START DATA IN THIS EXERCISE

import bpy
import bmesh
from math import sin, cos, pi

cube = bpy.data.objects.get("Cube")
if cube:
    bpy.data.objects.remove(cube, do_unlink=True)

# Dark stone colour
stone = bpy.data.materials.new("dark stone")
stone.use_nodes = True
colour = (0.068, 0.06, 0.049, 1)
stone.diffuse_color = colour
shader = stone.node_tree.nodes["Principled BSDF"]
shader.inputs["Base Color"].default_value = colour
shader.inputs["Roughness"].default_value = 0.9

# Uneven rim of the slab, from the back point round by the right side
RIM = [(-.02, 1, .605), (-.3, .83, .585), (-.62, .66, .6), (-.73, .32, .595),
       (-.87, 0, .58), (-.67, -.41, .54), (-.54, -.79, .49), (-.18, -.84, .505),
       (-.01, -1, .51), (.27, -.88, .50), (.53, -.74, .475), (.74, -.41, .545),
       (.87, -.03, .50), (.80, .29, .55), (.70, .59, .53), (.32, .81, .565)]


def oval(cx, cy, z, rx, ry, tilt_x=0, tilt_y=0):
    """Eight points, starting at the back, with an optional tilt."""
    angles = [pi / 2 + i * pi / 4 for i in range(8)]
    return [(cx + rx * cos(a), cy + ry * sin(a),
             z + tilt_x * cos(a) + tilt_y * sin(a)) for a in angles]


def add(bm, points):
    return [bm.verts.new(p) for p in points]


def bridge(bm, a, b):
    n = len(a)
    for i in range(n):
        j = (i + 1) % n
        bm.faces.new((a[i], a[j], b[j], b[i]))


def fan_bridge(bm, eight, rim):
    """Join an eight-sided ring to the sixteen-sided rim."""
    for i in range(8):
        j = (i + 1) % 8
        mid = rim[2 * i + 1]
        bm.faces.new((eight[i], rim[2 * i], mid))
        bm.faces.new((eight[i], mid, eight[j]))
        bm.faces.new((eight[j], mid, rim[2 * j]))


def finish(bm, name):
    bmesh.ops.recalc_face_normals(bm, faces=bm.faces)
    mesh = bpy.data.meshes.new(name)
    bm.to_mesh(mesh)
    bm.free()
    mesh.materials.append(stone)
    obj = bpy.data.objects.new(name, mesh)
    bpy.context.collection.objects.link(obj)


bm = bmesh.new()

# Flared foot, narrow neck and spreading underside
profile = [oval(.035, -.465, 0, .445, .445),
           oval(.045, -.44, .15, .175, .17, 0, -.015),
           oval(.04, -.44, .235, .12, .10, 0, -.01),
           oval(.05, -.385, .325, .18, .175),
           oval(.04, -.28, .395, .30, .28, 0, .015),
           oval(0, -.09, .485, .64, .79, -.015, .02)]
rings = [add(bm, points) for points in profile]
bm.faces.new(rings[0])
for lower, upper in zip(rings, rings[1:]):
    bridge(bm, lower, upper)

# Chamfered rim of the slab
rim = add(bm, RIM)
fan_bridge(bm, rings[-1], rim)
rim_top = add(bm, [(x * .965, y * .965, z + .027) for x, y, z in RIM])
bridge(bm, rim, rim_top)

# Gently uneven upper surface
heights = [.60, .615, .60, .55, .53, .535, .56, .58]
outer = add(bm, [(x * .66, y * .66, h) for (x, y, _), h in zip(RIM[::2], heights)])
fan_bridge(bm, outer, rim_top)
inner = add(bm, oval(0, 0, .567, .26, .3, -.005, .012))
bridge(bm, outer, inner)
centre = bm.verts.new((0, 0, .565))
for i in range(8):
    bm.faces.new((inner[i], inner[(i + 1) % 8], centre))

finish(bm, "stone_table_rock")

END DATA IN THIS EXERCISE

◆ THE TASK: Repeat only the stretch of lines starting at the one containing "bridge(bm, lower, upper)" and running to the final line of the entries above.

◆ EXERCISE ANSWER:
    bridge(bm, lower, upper)

# Chamfered rim of the slab
rim = add(bm, RIM)
fan_bridge(bm, rings[-1], rim)
rim_top = add(bm, [(x * .965, y * .965, z + .027) for x, y, z in RIM])
bridge(bm, rim, rim_top)

# Gently uneven upper surface
heights = [.60, .615, .60, .55, .53, .535, .56, .58]
outer = add(bm, [(x * .66, y * .66, h) for (x, y, _), h in zip(RIM[::2], heights)])
fan_bridge(bm, outer, rim_top)
inner = add(bm, oval(0, 0, .567, .26, .3, -.005, .012))
bridge(bm, outer, inner)
centre = bm.verts.new((0, 0, .565))
for i in range(8):
    bm.faces.new((inner[i], inner[(i + 1) % 8], centre))

finish(bm, "stone_table_rock")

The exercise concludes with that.